What is being asked: Reproduce the entries exactly, but keep the pictures out of the copy.

◇ ◇ ◇ ◇ ◇ ◇ ◇

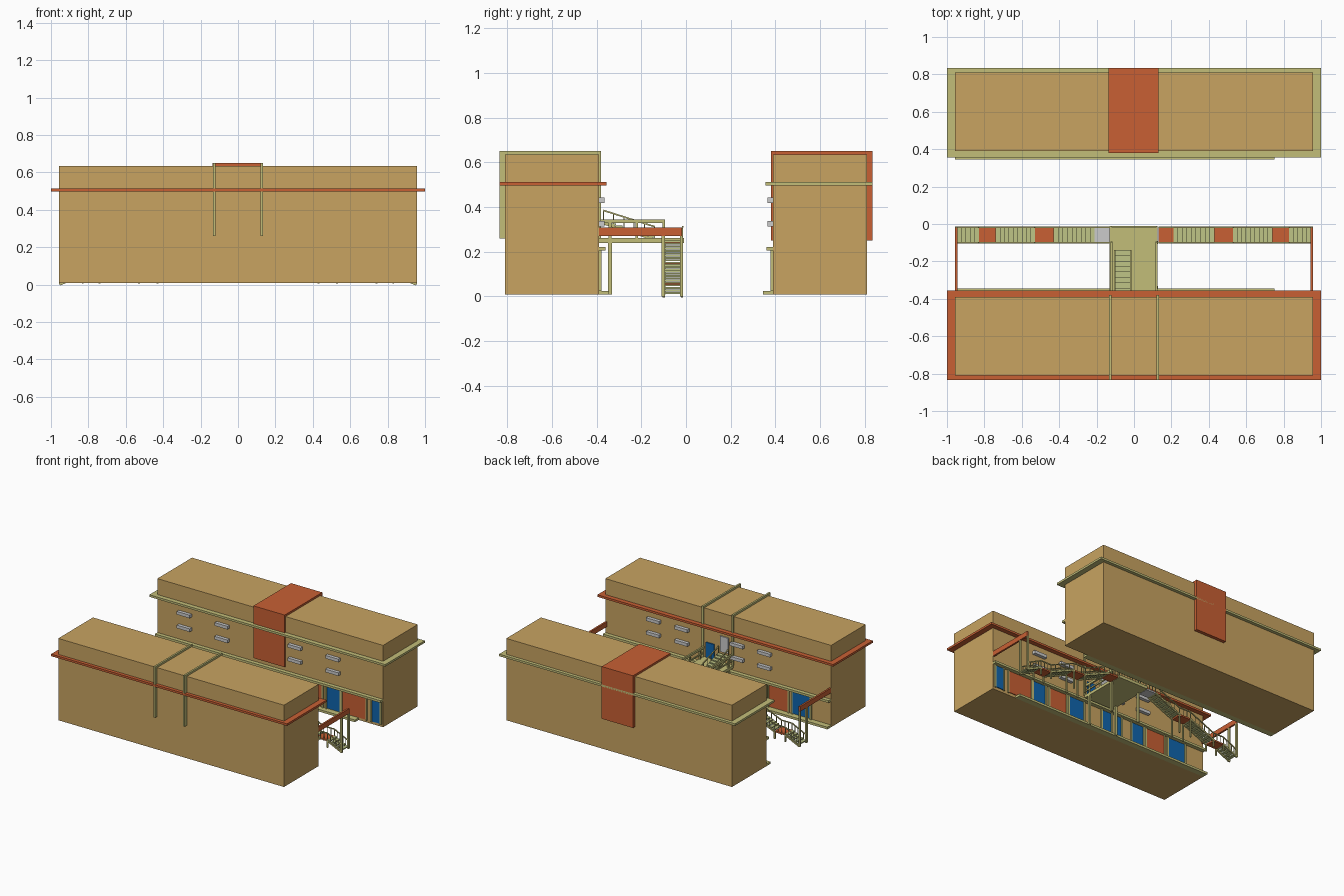
import bpy, math
from mathutils import Vector

if "Cube" in bpy.data.objects:
    bpy.data.objects.remove(bpy.data.objects["Cube"])


def mat(name, rgb):
    m = bpy.data.materials.new(name)
    m.diffuse_color = (*rgb, 1)
    m.use_nodes = True
    m.node_tree.nodes["Principled BSDF"].inputs["Base Color"].default_value = m.diffuse_color
    return m


TAN = mat("tan", (.58, .37, .12))
ORANGE = mat("orange", (.58, .117, .034))
KHAKI = mat("khaki", (.54, .51, .19))
GREEN = mat("pale_green", (.52, .56, .24))
BLUE = mat("blue", (.005, .13, .42))


def make(name, verts, faces, m):
    me = bpy.data.meshes.new(name)
    me.from_pydata(verts, [], faces)
    if m:
        me.materials.append(m)
    o = bpy.data.objects.new(name, me)
    bpy.context.collection.objects.link(o)
    return o


FACES = [(0, 1, 3, 2), (4, 6, 7, 5), (0, 4, 5, 1), (2, 3, 7, 6), (0, 2, 6, 4), (1, 5, 7, 3)]


def box(name, x, y, z, m=None):
    """Box from (min, max) ranges"""
    x, y, z = sorted(x), sorted(y), sorted(z)
    return make(name, [(a, b, c) for a in x for b in y for c in z], FACES, m)


def bar(name, a, b, m=None, r=.004):
    """Square bar between two points"""
    a, b = Vector(a), Vector(b)
    d = (b - a).normalized()
    u = d.cross(Vector((0, 0, 1)))
    u = u.normalized() if u.length > .01 else Vector((1, 0, 0))
    v = d.cross(u)
    vs = [p + u * i * r + v * j * r for p in (a, b) for i in (-1, 1) for j in (-1, 1)]
    return make(name, vs, FACES, m)


def railing(a, b, h=.05, n=5):
    """Handrail with balusters above the line a-b"""
    a, b, up = Vector(a), Vector(b), Vector((0, 0, h))
    bar("handrail", a + up, b + up, KHAKI, .0035)
    for i in range(n + 1):
        p = a.lerp(b, i / n)
        bar("baluster", p, p + up, KHAKI, .002)


def flight(a, b, width, n):
    """Open stair between a (top) and b (bottom), with stringers and rails"""
    a, b = Vector(a), Vector(b)
    run = Vector((b.x - a.x, b.y - a.y, 0))
    side = run.normalized().cross(Vector((0, 0, 1))) * width / 2
    for i in range(n):
        p, q = a.lerp(b, i / n), a.lerp(b, (i + 1) / n)
        q.z = p.z
        pts = [p - side, p + side, q - side, q + side]
        box("tread", (min(t.x for t in pts), max(t.x for t in pts)),
            (min(t.y for t in pts), max(t.y for t in pts)), (p.z - .008, p.z), GREEN)
    drop = Vector((0, 0, .008))
    for s in (-1, 1):
        bar("stringer", a + side * s - drop, b + side * s - drop, KHAKI, .005)
        railing(a + side * s, b + side * s)


def ring_band(m, s):
    """Frame round the block, just below roof level"""
    z = (.497, .513)
    for y in ((.355, .39), (.81, .835)):
        box("band_long", (-1, 1), (s * y[0], s * y[1]), z, m)
    for t in (-1, 1):
        box("band_end", (t * .955, t), (s * .39, s * .81), z, m)


def arch(x, m, s, low):
    """Strap over the roof and down both faces"""
    box("strap_top", x, (s * .38, s * .835), (.635, .65), m)
    box("strap_outer", x, (s * .81, s * .835), (low, .635), m)
    box("strap_inner", x, (s * .38, s * .39), (low, .635), m)


# ground floor panels: x range, colour
PANELS = [((.86, .94), BLUE), ((.61, .82), ORANGE), ((.48, .60), BLUE), ((.29, .45), ORANGE),
          ((.13, .27), BLUE), ((-.12, -.03), BLUE), ((-.21, -.16), BLUE),
          ((-.41, -.30), BLUE), ((-.60, -.43), ORANGE), ((-.79, -.63), BLUE)]


def block(s, windows):
    """Long building; s is the side of the courtyard it stands on"""
    box("building", (-.957, .957), (s * .39, s * .81), (.008, .635), TAN)
    box("kerb", (-.957, .75), (s * .345, s * .39), (.008, .025), KHAKI)
    box("canopy", (-.957, .957), (s * .36, s * .39), (.205, .222), KHAKI)
    for x, m in PANELS:
        box("shopfront_panel", x, (s * .384, s * .39), (.03, .2), m)
        for e in x:
            box("panel_frame", (e - .006, e + .006), (s * .379, s * .39), (.025, .205), KHAKI)
    for x in windows:
        for z in (.43, .325):
            box("window_ledge", (x - .055, x + .055), (s * .365, s * .39), (z - .012, z + .012))


block(-1, (.54, .30, -.17, -.40))
block(1, (.54, .22, -.40, -.72))
ring_band(ORANGE, -1)
ring_band(KHAKI, 1)
for t in (-1, 1):
    arch((t * .119, t * .133), KHAKI, -1, .26)
arch((-.135, .13), ORANGE, 1, .25)

# upper doors onto the bridge
box("upper_door", (.03, .10), (-.39, -.382), (.265, .38), BLUE)
box("upper_window", (-.09, -.02), (-.39, -.382), (.34, .46))

# bridge deck, columns and guard rails
box("bridge_deck", (-.13, .125), (-.39, -.01), (.24, .262), KHAKI)
for t in (-1, 1):
    x = t * .12
    for y in (-.34, -.10):
        box("bridge_column", (x - .008, x + .008), (y - .008, y + .008), (.008, .24), KHAKI)
    box("guard_rail", (x - .006, x + .006), (-.385, -.095), (.328, .345), KHAKI)
    box("guard_mid_rail", (x - .004, x + .004), (-.385, -.095), (.29, .3), KHAKI)
    for y in (-.34, -.22, -.10):
        box("guard_post", (x - .006, x + .006), (y - .006, y + .006), (.262, .33), KHAKI)
railing((-.12, -.015, .262), (.12, -.015, .262), .05, 10)
flight((-.06, -.37, .335), (-.06, -.14, .262), .085, 8)

# two stepped stair runs descending outward from the bridge
LAND = [(.13, .21, .25), (.43, .53, .155), (.74, .83, .065)]
for t in (-1, 1):
    for i, (a, b, z) in enumerate(LAND):
        box("landing", (t * a, t * b), (-.10, -.018), (z - .012, z),
            None if (t < 0 and i == 0) else ORANGE)
        for y in (-.10, -.018):
            railing((t * a, y, z), (t * b, y, z), .05, 3)
            if i:
                for x in (a, b):
                    box("landing_post", (t * x - .005, t * x + .005), (y - .005, y + .005), (.005, z), KHAKI)
        end = (LAND[i + 1][0], LAND[i + 1][2]) if i < 2 else (.95, .008)
        flight((t * b, -.059, z), (t * end[0], -.059, end[1]), .082, 9 if i < 2 else 5)

    # end beam with gate posts
    box("end_beam", (t * .943, t * .957), (-.39, -.018), (.27, .308), ORANGE)
    for y in (-.102, -.02):
        box("beam_post", (t * .943, t * .957), (y - .007, y + .007), (0, .27), KHAKI)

◇ ◇ ◇ ◇ ◇ ◇ ◇

The completed task:
import bpy, math
from mathutils import Vector

if "Cube" in bpy.data.objects:
    bpy.data.objects.remove(bpy.data.objects["Cube"])


def mat(name, rgb):
    m = bpy.data.materials.new(name)
    m.diffuse_color = (*rgb, 1)
    m.use_nodes = True
    m.node_tree.nodes["Principled BSDF"].inputs["Base Color"].default_value = m.diffuse_color
    return m


TAN = mat("tan", (.58, .37, .12))
ORANGE = mat("orange", (.58, .117, .034))
KHAKI = mat("khaki", (.54, .51, .19))
GREEN = mat("pale_green", (.52, .56, .24))
BLUE = mat("blue", (.005, .13, .42))


def make(name, verts, faces, m):
    me = bpy.data.meshes.new(name)
    me.from_pydata(verts, [], faces)
    if m:
        me.materials.append(m)
    o = bpy.data.objects.new(name, me)
    bpy.context.collection.objects.link(o)
    return o


FACES = [(0, 1, 3, 2), (4, 6, 7, 5), (0, 4, 5, 1), (2, 3, 7, 6), (0, 2, 6, 4), (1, 5, 7, 3)]


def box(name, x, y, z, m=None):
    """Box from (min, max) ranges"""
    x, y, z = sorted(x), sorted(y), sorted(z)
    return make(name, [(a, b, c) for a in x for b in y for c in z], FACES, m)


def bar(name, a, b, m=None, r=.004):
    """Square bar between two points"""
    a, b = Vector(a), Vector(b)
    d = (b - a).normalized()
    u = d.cross(Vector((0, 0, 1)))
    u = u.normalized() if u.length > .01 else Vector((1, 0, 0))
    v = d.cross(u)
    vs = [p + u * i * r + v * j * r for p in (a, b) for i in (-1, 1) for j in (-1, 1)]
    return make(name, vs, FACES, m)


def railing(a, b, h=.05, n=5):
    """Handrail with balusters above the line a-b"""
    a, b, up = Vector(a), Vector(b), Vector((0, 0, h))
    bar("handrail", a + up, b + up, KHAKI, .0035)
    for i in range(n + 1):
        p = a.lerp(b, i / n)
        bar("baluster", p, p + up, KHAKI, .002)


def flight(a, b, width, n):
    """Open stair between a (top) and b (bottom), with stringers and rails"""
    a, b = Vector(a), Vector(b)
    run = Vector((b.x - a.x, b.y - a.y, 0))
    side = run.normalized().cross(Vector((0, 0, 1))) * width / 2
    for i in range(n):
        p, q = a.lerp(b, i / n), a.lerp(b, (i + 1) / n)
        q.z = p.z
        pts = [p - side, p + side, q - side, q + side]
        box("tread", (min(t.x for t in pts), max(t.x for t in pts)),
            (min(t.y for t in pts), max(t.y for t in pts)), (p.z - .008, p.z), GREEN)
    drop = Vector((0, 0, .008))
    for s in (-1, 1):
        bar("stringer", a + side * s - drop, b + side * s - drop, KHAKI, .005)
        railing(a + side * s, b + side * s)


def ring_band(m, s):
    """Frame round the block, just below roof level"""
    z = (.497, .513)
    for y in ((.355, .39), (.81, .835)):
        box("band_long", (-1, 1), (s * y[0], s * y[1]), z, m)
    for t in (-1, 1):
        box("band_end", (t * .955, t), (s * .39, s * .81), z, m)


def arch(x, m, s, low):
    """Strap over the roof and down both faces"""
    box("strap_top", x, (s * .38, s * .835), (.635, .65), m)
    box("strap_outer", x, (s * .81, s * .835), (low, .635), m)
    box("strap_inner", x, (s * .38, s * .39), (low, .635), m)


# ground floor panels: x range, colour
PANELS = [((.86, .94), BLUE), ((.61, .82), ORANGE), ((.48, .60), BLUE), ((.29, .45), ORANGE),
          ((.13, .27), BLUE), ((-.12, -.03), BLUE), ((-.21, -.16), BLUE),
          ((-.41, -.30), BLUE), ((-.60, -.43), ORANGE), ((-.79, -.63), BLUE)]


def block(s, windows):
    """Long building; s is the side of the courtyard it stands on"""
    box("building", (-.957, .957), (s * .39, s * .81), (.008, .635), TAN)
    box("kerb", (-.957, .75), (s * .345, s * .39), (.008, .025), KHAKI)
    box("canopy", (-.957, .957), (s * .36, s * .39), (.205, .222), KHAKI)
    for x, m in PANELS:
        box("shopfront_panel", x, (s * .384, s * .39), (.03, .2), m)
        for e in x:
            box("panel_frame", (e - .006, e + .006), (s * .379, s * .39), (.025, .205), KHAKI)
    for x in windows:
        for z in (.43, .325):
            box("window_ledge", (x - .055, x + .055), (s * .365, s * .39), (z - .012, z + .012))


block(-1, (.54, .30, -.17, -.40))
block(1, (.54, .22, -.40, -.72))
ring_band(ORANGE, -1)
ring_band(KHAKI, 1)
for t in (-1, 1):
    arch((t * .119, t * .133), KHAKI, -1, .26)
arch((-.135, .13), ORANGE, 1, .25)

# upper doors onto the bridge
box("upper_door", (.03, .10), (-.39, -.382), (.265, .38), BLUE)
box("upper_window", (-.09, -.02), (-.39, -.382), (.34, .46))

# bridge deck, columns and guard rails
box("bridge_deck", (-.13, .125), (-.39, -.01), (.24, .262), KHAKI)
for t in (-1, 1):
    x = t * .12
    for y in (-.34, -.10):
        box("bridge_column", (x - .008, x + .008), (y - .008, y + .008), (.008, .24), KHAKI)
    box("guard_rail", (x - .006, x + .006), (-.385, -.095), (.328, .345), KHAKI)
    box("guard_mid_rail", (x - .004, x + .004), (-.385, -.095), (.29, .3), KHAKI)
    for y in (-.34, -.22, -.10):
        box("guard_post", (x - .006, x + .006), (y - .006, y + .006), (.262, .33), KHAKI)
railing((-.12, -.015, .262), (.12, -.015, .262), .05, 10)
flight((-.06, -.37, .335), (-.06, -.14, .262), .085, 8)

# two stepped stair runs descending outward from the bridge
LAND = [(.13, .21, .25), (.43, .53, .155), (.74, .83, .065)]
for t in (-1, 1):
    for i, (a, b, z) in enumerate(LAND):
        box("landing", (t * a, t * b), (-.10, -.018), (z - .012, z),
            None if (t < 0 and i == 0) else ORANGE)
        for y in (-.10, -.018):
            railing((t * a, y, z), (t * b, y, z), .05, 3)
            if i:
                for x in (a, b):
                    box("landing_post", (t * x - .005, t * x + .005), (y - .005, y + .005), (.005, z), KHAKI)
        end = (LAND[i + 1][0], LAND[i + 1][2]) if i < 2 else (.95, .008)
        flight((t * b, -.059, z), (t * end[0], -.059, end[1]), .082, 9 if i < 2 else 5)

    # end beam with gate posts
    box("end_beam", (t * .943, t * .957), (-.39, -.018), (.27, .308), ORANGE)
    for y in (-.102, -.02):
        box("beam_post", (t * .943, t * .957), (y - .007, y + .007), (0, .27), KHAKI)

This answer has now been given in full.